### WORK INSTRUCTION
Set down each record that follows exactly. Drop the images.

### DATA SUPPLIED
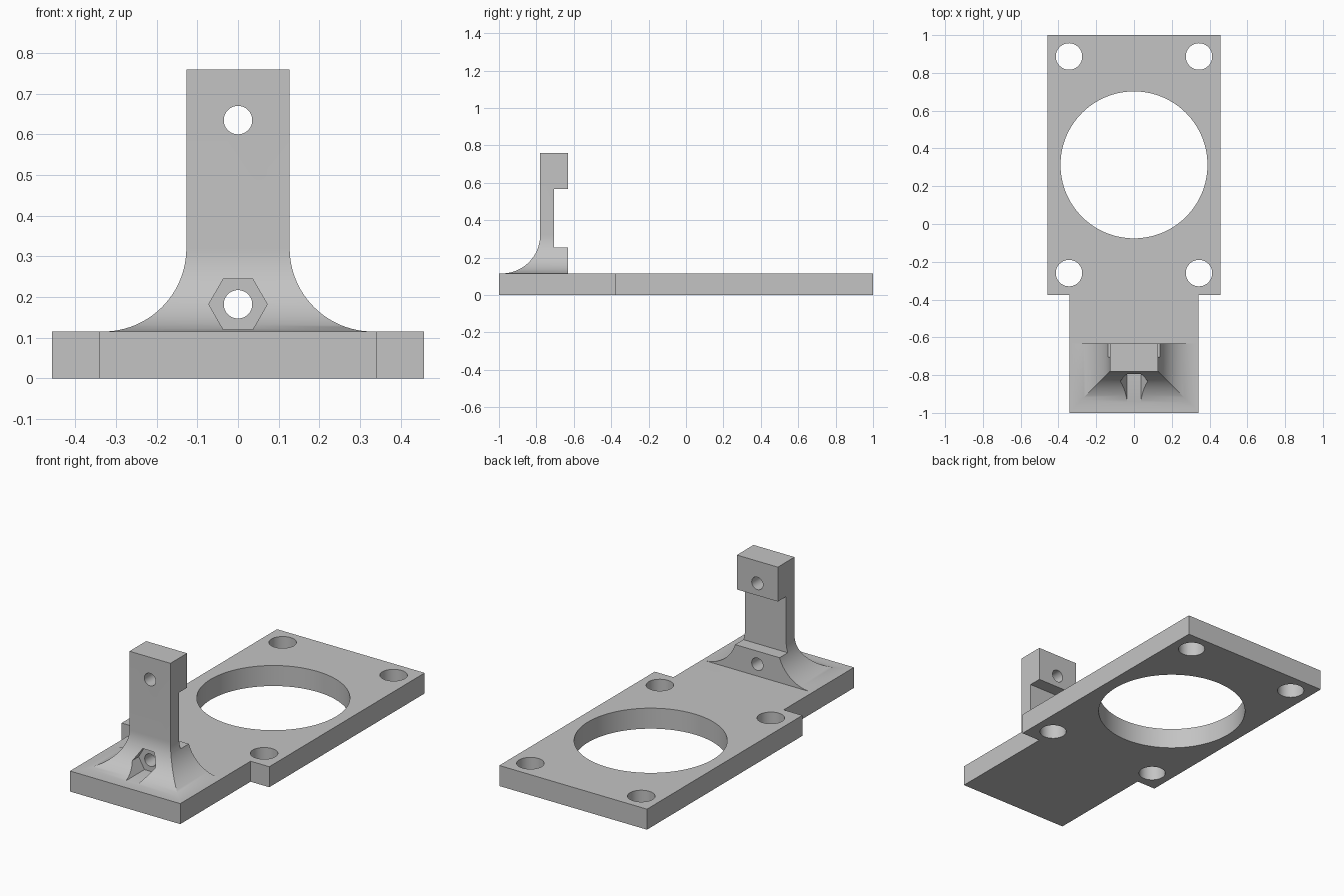
import bpy, bmesh
from math import cos, sin, pi
from mathutils import Vector

if "Cube" in bpy.data.objects:
    bpy.data.objects.remove(bpy.data.objects["Cube"])

grey = bpy.data.materials.new("plain grey")
grey.use_nodes = True
colour = (0.55, 0.55, 0.55, 1)
grey.diffuse_color = colour
grey.node_tree.nodes["Principled BSDF"].inputs["Base Color"].default_value = colour

AXES = {"x": lambda u, v, w: (w, u, v),    # profile in y, z
        "y": lambda u, v, w: (u, w, v),    # profile in x, z
        "z": lambda u, v, w: (u, v, w)}    # profile in x, y


def prism(name, profile, axis, low, high):
    """Extrude a closed 2D profile along one axis."""
    place = AXES[axis]
    bm = bmesh.new()
    face = bm.faces.new([bm.verts.new(place(u, v, low)) for u, v in profile])
    made = bmesh.ops.extrude_face_region(bm, geom=[face])["geom"]
    step = Vector(place(0, 0, high - low))
    bmesh.ops.translate(bm, vec=step, verts=[g for g in made if isinstance(g, bmesh.types.BMVert)])
    bmesh.ops.recalc_face_normals(bm, faces=bm.faces)
    mesh = bpy.data.meshes.new(name)
    bm.to_mesh(mesh)
    bm.free()
    mesh.materials.append(grey)
    obj = bpy.data.objects.new(name, mesh)
    bpy.context.collection.objects.link(obj)
    return obj


def circle(u, v, radius, sides=64):
    return [(u + radius * cos(2 * pi * i / sides), v + radius * sin(2 * pi * i / sides))
            for i in range(sides)]


def box(u0, u1, v0, v1):
    return [(u0, v0), (u1, v0), (u1, v1), (u0, v1)]


def combine(target, tool, operation):
    """Apply a boolean and discard the helper solid."""
    tool.hide_render = True
    mod = target.modifiers.new("boolean", "BOOLEAN")
    mod.operation, mod.object, mod.solver = operation, tool, "EXACT"
    bpy.context.view_layer.objects.active = target
    bpy.ops.object.modifier_apply(modifier=mod.name)
    bpy.data.objects.remove(tool)


PLATE = 0.115       # plate thickness
TOP = 0.76          # post height
HALF = 0.127        # half the post width
FRONT, BACK = -0.78, -0.632
FLARE = 0.205       # fillet radius at the foot
BURIED = 0.06       # foot reaches into the plate before the union


def flare(edge, sign):
    """Fillet from the post side down to the plate, moving outward."""
    arc = [(edge + sign * FLARE * (1 - cos(a)), PLATE + FLARE * (1 - sin(a)))
           for a in (i * pi / 48 for i in range(25))]
    return arc + [(edge + sign * FLARE, BURIED)]


# T-shaped base plate
half_plate = [(0.342, -1), (0.342, -0.377), (0.458, -0.377), (0.458, 1)]
bracket = prism("mounting_bracket", half_plate + [(-x, y) for x, y in reversed(half_plate)],
                "z", 0, PLATE)

# Post with mitred flares: front profile crossed with side profile
right_side = [(HALF, TOP)] + flare(HALF, 1)
post = prism("post", right_side + [(-x, z) for x, z in reversed(right_side)], "y", -1.1, BACK)
side = prism("post_side", [(BACK, TOP + 0.1), (FRONT, TOP + 0.1)] + flare(FRONT, -1)
             + [(BACK, BURIED)], "x", -0.6, 0.6)
combine(post, side, "INTERSECT")

# Recess in the back of the post
combine(post, prism("back_recess", box(-0.705, -0.5, 0.255, 0.567), "x", -0.6, 0.6), "DIFFERENCE")

# Bolt holes and hexagonal nut pocket
for z in (0.182, 0.635):
    combine(post, prism("bolt_hole", circle(0, z, 0.035, 48), "y", -1.2, -0.4), "DIFFERENCE")
combine(post, prism("nut_pocket", circle(0, 0.182, 0.072, 6), "y", -1.2, -0.777), "DIFFERENCE")

combine(bracket, post, "UNION")

# Large opening and four corner holes in the plate
openings = [(0, 0.313, 0.389, 128)]
openings += [(x, y, 0.07, 48) for x in (-0.344, 0.344) for y in (-0.26, 0.887)]
for opening in openings:
    combine(bracket, prism("plate_hole", circle(*opening), "z", -0.1, PLATE + 0.1), "DIFFERENCE")

# Smooth curved walls, crisp corners
bpy.ops.object.select_all(action="DESELECT")
bracket.select_set(True)
bpy.context.view_layer.objects.active = bracket
bpy.ops.object.shade_smooth_by_angle(angle=pi / 7)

### RESULT OF THIS TASK
import bpy, bmesh
from math import cos, sin, pi
from mathutils import Vector

if "Cube" in bpy.data.objects:
    bpy.data.objects.remove(bpy.data.objects["Cube"])

grey = bpy.data.materials.new("plain grey")
grey.use_nodes = True
colour = (0.55, 0.55, 0.55, 1)
grey.diffuse_color = colour
grey.node_tree.nodes["Principled BSDF"].inputs["Base Color"].default_value = colour

AXES = {"x": lambda u, v, w: (w, u, v),    # profile in y, z
        "y": lambda u, v, w: (u, w, v),    # profile in x, z
        "z": lambda u, v, w: (u, v, w)}    # profile in x, y


def prism(name, profile, axis, low, high):
    """Extrude a closed 2D profile along one axis."""
    place = AXES[axis]
    bm = bmesh.new()
    face = bm.faces.new([bm.verts.new(place(u, v, low)) for u, v in profile])
    made = bmesh.ops.extrude_face_region(bm, geom=[face])["geom"]
    step = Vector(place(0, 0, high - low))
    bmesh.ops.translate(bm, vec=step, verts=[g for g in made if isinstance(g, bmesh.types.BMVert)])
    bmesh.ops.recalc_face_normals(bm, faces=bm.faces)
    mesh = bpy.data.meshes.new(name)
    bm.to_mesh(mesh)
    bm.free()
    mesh.materials.append(grey)
    obj = bpy.data.objects.new(name, mesh)
    bpy.context.collection.objects.link(obj)
    return obj


def circle(u, v, radius, sides=64):
    return [(u + radius * cos(2 * pi * i / sides), v + radius * sin(2 * pi * i / sides))
            for i in range(sides)]


def box(u0, u1, v0, v1):
    return [(u0, v0), (u1, v0), (u1, v1), (u0, v1)]


def combine(target, tool, operation):
    """Apply a boolean and discard the helper solid."""
    tool.hide_render = True
    mod = target.modifiers.new("boolean", "BOOLEAN")
    mod.operation, mod.object, mod.solver = operation, tool, "EXACT"
    bpy.context.view_layer.objects.active = target
    bpy.ops.object.modifier_apply(modifier=mod.name)
    bpy.data.objects.remove(tool)


PLATE = 0.115       # plate thickness
TOP = 0.76          # post height
HALF = 0.127        # half the post width
FRONT, BACK = -0.78, -0.632
FLARE = 0.205       # fillet radius at the foot
BURIED = 0.06       # foot reaches into the plate before the union


def flare(edge, sign):
    """Fillet from the post side down to the plate, moving outward."""
    arc = [(edge + sign * FLARE * (1 - cos(a)), PLATE + FLARE * (1 - sin(a)))
           for a in (i * pi / 48 for i in range(25))]
    return arc + [(edge + sign * FLARE, BURIED)]


# T-shaped base plate
half_plate = [(0.342, -1), (0.342, -0.377), (0.458, -0.377), (0.458, 1)]
bracket = prism("mounting_bracket", half_plate + [(-x, y) for x, y in reversed(half_plate)],
                "z", 0, PLATE)

# Post with mitred flares: front profile crossed with side profile
right_side = [(HALF, TOP)] + flare(HALF, 1)
post = prism("post", right_side + [(-x, z) for x, z in reversed(right_side)], "y", -1.1, BACK)
side = prism("post_side", [(BACK, TOP + 0.1), (FRONT, TOP + 0.1)] + flare(FRONT, -1)
             + [(BACK, BURIED)], "x", -0.6, 0.6)
combine(post, side, "INTERSECT")

# Recess in the back of the post
combine(post, prism("back_recess", box(-0.705, -0.5, 0.255, 0.567), "x", -0.6, 0.6), "DIFFERENCE")

# Bolt holes and hexagonal nut pocket
for z in (0.182, 0.635):
    combine(post, prism("bolt_hole", circle(0, z, 0.035, 48), "y", -1.2, -0.4), "DIFFERENCE")
combine(post, prism("nut_pocket", circle(0, 0.182, 0.072, 6), "y", -1.2, -0.777), "DIFFERENCE")

combine(bracket, post, "UNION")

# Large opening and four corner holes in the plate
openings = [(0, 0.313, 0.389, 128)]
openings += [(x, y, 0.07, 48) for x in (-0.344, 0.344) for y in (-0.26, 0.887)]
for opening in openings:
    combine(bracket, prism("plate_hole", circle(*opening), "z", -0.1, PLATE + 0.1), "DIFFERENCE")

# Smooth curved walls, crisp corners
bpy.ops.object.select_all(action="DESELECT")
bracket.select_set(True)
bpy.context.view_layer.objects.active = bracket
bpy.ops.object.shade_smooth_by_angle(angle=pi / 7)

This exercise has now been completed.